Sweetpea, Perennial Pea, Everlasting Peavine
Perennial Sweet Pea features showy racemes of pink pea-like flowers along the stems from early summer to early fall. The flowers are excellent for cutting. Its oval compound leaves remain bluish-green in color throughout the season. The fruit is not ornamentally significant.
Perennial Sweet Pea is an herbaceous perennial vine with a twining and trailing habit of growth. Its relatively fine texture sets it apart from other garden plants with less refined foliage.
This plant will require occasional maintenance and upkeep, and should only be pruned after flowering to avoid removing any of the current season's flowers. It is a good choice for attracting bees and butterflies to your yard, but is not particularly attractive to deer who tend to leave it alone in favor of tastier treats. Gardeners should be aware of the following characteristic(s) that may warrant special consideration;
Perennial Sweet Pea is recommended for the following landscape applications;
- General Garden Use
- Container Planting
Perennial Sweet Pea will grow to be about 8 feet tall at maturity, with a spread of 3 feet. As a climbing vine, it should either be planted near a fence, trellis or other landscape structure where it can be trained to grow upwards on it, or allowed to trail off a retaining wall or slope.
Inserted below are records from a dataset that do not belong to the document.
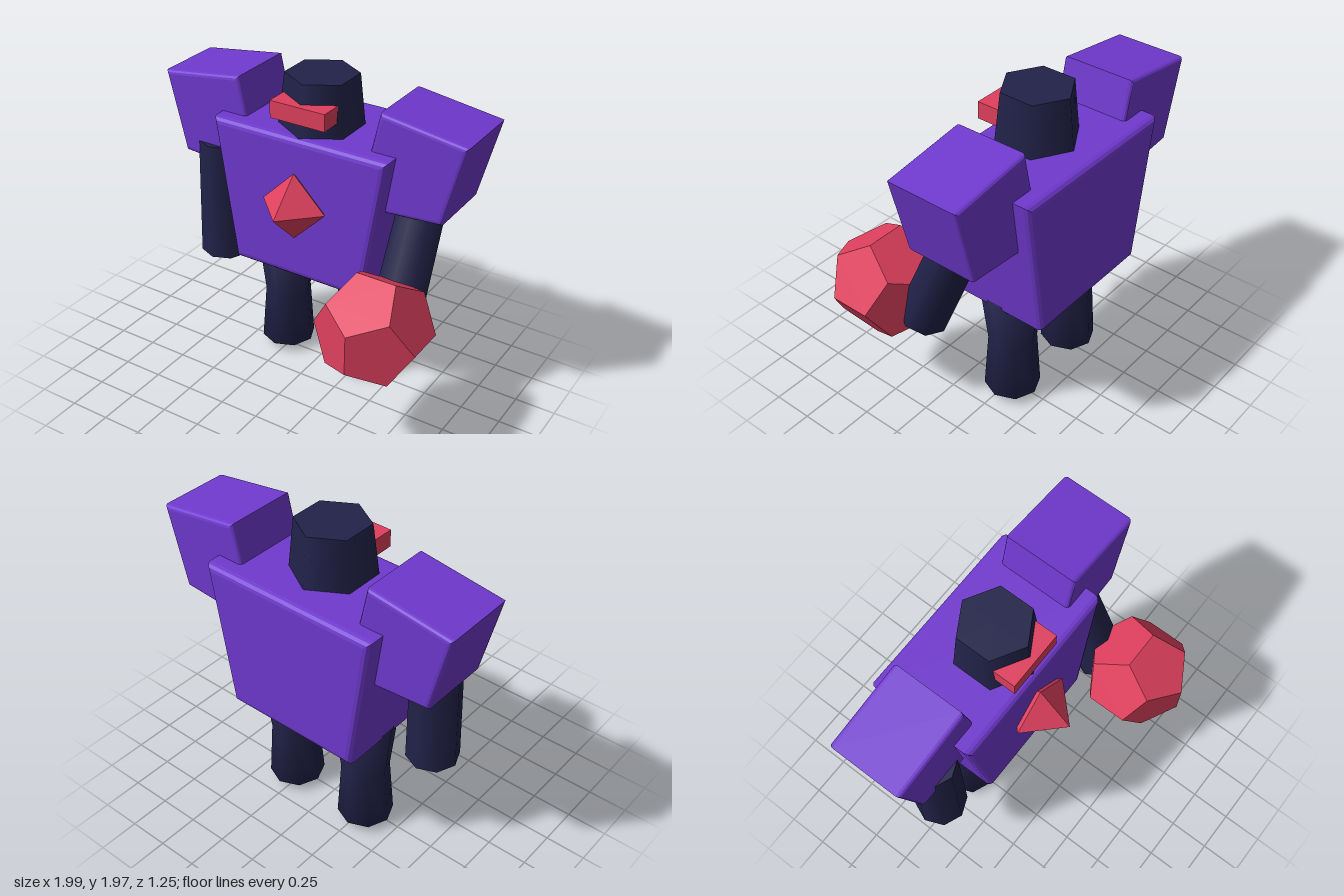
import * as THREE from 'three';

const material = (name, color) => {
  const m = new THREE.MeshStandardMaterial({ color });
  m.name = name;
  return m;
};

export function createModel() {
  const purple = material('purple armour', 0x7039cf);
  const navy = material('dark navy', 0x22224a);
  const red = material('crimson', 0xe0405e);
  const model = new THREE.Group();
  model.name = 'robot';

  const add = (name, geometry, mat, x = 0, y = 0, z = 0) => {
    const mesh = new THREE.Mesh(geometry, mat);
    mesh.name = name;
    mesh.position.set(x, y, z);
    model.add(mesh);
    return mesh;
  };

  // Outline extruded from zBack to zFront, bevelled inside the outline
  const slab = (points, zBack, zFront, bevel) => {
    const shape = new THREE.Shape(points.map(([x, y]) => new THREE.Vector2(x, y)));
    return new THREE.ExtrudeGeometry(shape, {
      depth: zFront - zBack - 2 * bevel,
      bevelThickness: bevel,
      bevelSize: bevel,
      bevelOffset: -bevel,
      bevelSegments: 3,
    }).translate(0, 0, zBack + bevel);
  };

  // Torso, wider at the top
  add('torso', slab([[-0.44, 0.75], [0.44, 0.75], [0.577, 1.655], [-0.577, 1.655]], -0.63, 0.05, 0.04), purple);

  // Head and visor
  add('head', new THREE.CylinderGeometry(0.215, 0.258, 0.385, 6), navy, 0, 1.7725, -0.225);
  add('visor', new THREE.BoxGeometry(0.36, 0.105, 0.15), red, 0, 1.797, -0.035);

  // Chest gem
  add('chestGem', new THREE.OctahedronGeometry(0.21), red, 0, 1.245, 0.075);

  // Shoulders and legs, mirrored
  const legProfile = [[0, 0], [0.17, 0.055], [0.145, 0.42], [0.187, 0.775], [0, 0.785]]
    .map(([r, y]) => new THREE.Vector2(r, y));
  for (const [side, prefix] of [[1, 'left'], [-1, 'right']]) {
    const outline = [[0.465, 1.89], [0.995, 1.815], [0.87, 1.32], [0.33, 1.28]];
    add(prefix + 'Shoulder', slab(outline.map(([x, y]) => [x * side, y]), -0.52, -0.055, 0.025), purple);
    add(prefix + 'Leg', new THREE.LatheGeometry(legProfile, 8), navy, side * 0.278, 0, -0.287);
  }

  // Arms: the right one hangs straight, the left one swings forward
  const armGeometry = new THREE.CylinderGeometry(0.145, 0.158, 0.765, 8);
  add('rightArm', armGeometry, navy, -0.667, 1.0275, -0.16);
  add('leftArm', armGeometry, navy, 0.667, 1.03, -0.107).rotation.x = -0.412;

  // Large faceted fist on the left arm
  add('leftFist', new THREE.DodecahedronGeometry(0.34), red, 0.68, 0.796, 0.307);

  return model;
}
It grows at a fast rate, and under ideal conditions can be expected to live for approximately 10 years.
This plant does best in full sun to partial shade. It does best in average to evenly moist conditions, but will not tolerate standing water. It is not particular as to soil type or pH. It is somewhat tolerant of urban pollution. This species is not originally from North America.
Perennial Sweet Pea is a fine choice for the garden, but it is also a good selection for planting in outdoor pots and containers. Because of its spreading habit of growth, it is ideally suited for use as a 'spiller' in the 'spiller-thriller-filler' container combination; plant it near the edges where it can spill gracefully over the pot. Note that when growing plants in outdoor containers and baskets, they may require more frequent waterings than they would in the yard or garden.